U.S. Attorney General William Barr Calls Trump 'Committed' To Groundbreaking Criminal Justice Reform

At a Monday afternoon White House roundtable discussion with law enforcement representatives, U.S. Attorney General William Bar said President Donald Trump was the president most committed to reforming criminal justice.

"He didn't require the crisis we have today to get started with the First Step Act, and with establishing a commission which has been looking at the very issues we're dealing with today," Barr said.

Barr added that police leaders nationwide had expressed interest in "clarity and guidance" on the use-of-force and other issues to help ensure training and adherence to national standards.

"The time for waiting is over," Barr said. "It's now incumbent on us to bring good out of bad. And we can do it, and the commitment is there and law enforcement to do it so let's get it done."

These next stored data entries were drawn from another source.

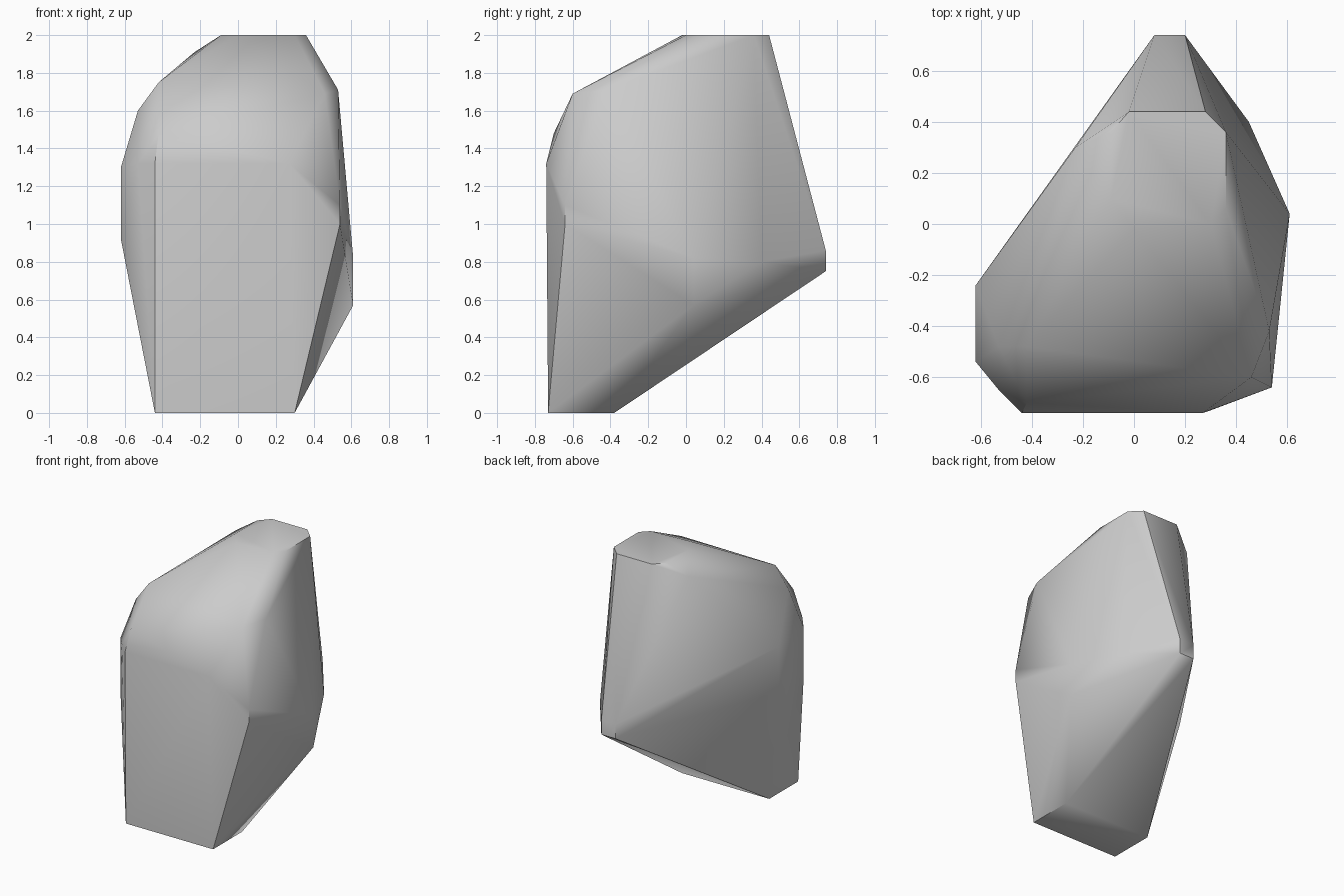
import bpy
import bmesh
import math

# Remove the default object
default_cube = bpy.data.objects.get("Cube")
if default_cube:
    bpy.data.objects.remove(default_cube, do_unlink=True)


def level(height, outline):
    """Corners that share one height."""
    return [(x, y, height) for x, y in outline]


def column(x, y, *heights):
    """Corners stacked above each other."""
    return [(x, y, height) for height in heights]


def make_material(name, value):
    material = bpy.data.materials.new(name)
    material.use_nodes = True
    colour = (value, value, value, 1)
    material.diffuse_color = colour
    shader = material.node_tree.nodes["Principled BSDF"]
    shader.inputs["Base Color"].default_value = colour
    return material


def make_convex_stone(name, corners, material):
    """Wrap a convex shell around the corners."""
    bm = bmesh.new()
    for corner in corners:
        bm.verts.new(corner)
    hull = bmesh.ops.convex_hull(bm, input=bm.verts[:])
    # Drop any corner that ended up inside the shell
    loose = [v for v in bm.verts if not v.link_faces]
    bmesh.ops.delete(bm, geom=loose, context="VERTS")
    # Merge triangles that lie in one plane
    bmesh.ops.dissolve_limit(bm, angle_limit=math.radians(1),
                             verts=bm.verts[:], edges=bm.edges[:])
    bmesh.ops.recalc_face_normals(bm, faces=bm.faces[:])
    mesh = bpy.data.meshes.new(name)
    bm.to_mesh(mesh)
    bm.free()
    mesh.materials.append(material)
    stone = bpy.data.objects.new(name, mesh)
    bpy.context.collection.objects.link(stone)
    return stone


# Flat foot and flat crown
foot = level(0, [(-.44, -.73), (.3, -.73), (.3, -.38), (-.44, -.38)])
crown = level(2, [(-.02, .44), (.28, .44), (.36, .36), (.36, .06),
                  (.3, 0), (0, -.02), (-.09, .1), (-.09, .36)])

# Narrow overhanging back edge
back_edge = column(.08, .74, .75, .86) + column(.2, .74, .75, .86)

# Bulging sides
left_side = (column(.61, .04, .57, .82) + column(.45, .4, .8)
             + column(.54, -.64, 1, 1.1))
right_side = column(-.62, -.54, .92, 1.3) + column(-.62, -.24, .92, 1.27)

# Front face top and the worn shoulders above it
front_top = level(1.32, [(-.44, -.74), (.27, -.74), (-.53, -.65)])
shoulders = [(-.42, -.7, 1.48), (-.53, -.48, 1.6), (-.42, -.48, 1.75),
             (.46, -.6, 1.69), (.53, -.42, 1.71), (-.23, .3, 1.91)]

stone_grey = make_material("stone grey", .6)
rock = make_convex_stone(
    "rock",
    foot + crown + back_edge + left_side + right_side + front_top + shoulders,
    stone_grey)

# Soft worn edges, with the steep breaks kept crisp
bpy.ops.object.select_all(action="DESELECT")
rock.select_set(True)
bpy.context.view_layer.objects.active = rock
bpy.ops.object.shade_smooth_by_angle(angle=math.radians(42))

During the meeting, White House Senior Advisor to the President for Strategic Planning, Jared Kushner said, "The law enforcement community heard the cries from the community, saw the injustices in the system that needed to be fixed, and they responded by coming together to fix it, and it's been a great partnership to do that."

US Attorney General William Barr
US Attorney General William Barr testifies during a US House Commerce, Justice, Science, and Related Agencies Subcommittee hearing on the Department of Justice Budget Request for Fiscal Year 2020, on Capitol Hill in Washington, DC, April 10, 2019. Mandel Ngan/AFP/Getty

The White House roundtable follows nearly a week of protests against anti-black police brutality following the May 25 death of George Floyd, a 46-year-old man who died in police custody after a Minneapolis police officer knelt on his neck for nearly nine minutes.

The White House discussion also follows the introduction of the Justice in Policing Act of 2020, a policing reform bill introduced Monday by House Democrats.

The bill seeks to revise federal laws to track police misconduct, nationally ban chokeholds and no-knock warrants, mandate racial bias training for all police, expand the use of police body and dashboard cameras, roll back the transfer of military equipment to local police departments and lessen the right of qualified immunity, a legal protection that makes it difficult to prosecute officers who violate citizens' rights.

"We can't settle for anything other than transformative structural change," said Democratic House Speaker Nancy Pelosi of California said on Monday at an event introducing the legislation. "True justice can only be achieved with full, comprehensive action, that is what we are doing today. This is a first step; there is more to come."

In two Monday tweets, Trump signaled potential opposition to the Democratic bill.

"LAW & ORDER, NOT DEFUND AND ABOLISH THE POLICE. The Radical Left Democrats have gone Crazy!" Trump tweeted, later adding, "This year has seen the lowest crime numbers in our Country's recorded history, and now the Radical Left Democrats want to Defund and Abandon our Police. Sorry, I want LAW & ORDER!"

The First Step Act, which Barr referenced in his comments and which Trump signed into law on December 21, 2018, reformed federal prisons and sentencing laws to mandate de-escalation training for correctional officers, stop the use of restraints on pregnant prisoners, improve the availability of prison feminine hygiene products, expand compassionate release for terminally ill convicts, and issue grants projects facilitating the reentry of prisoners back into their communities after release.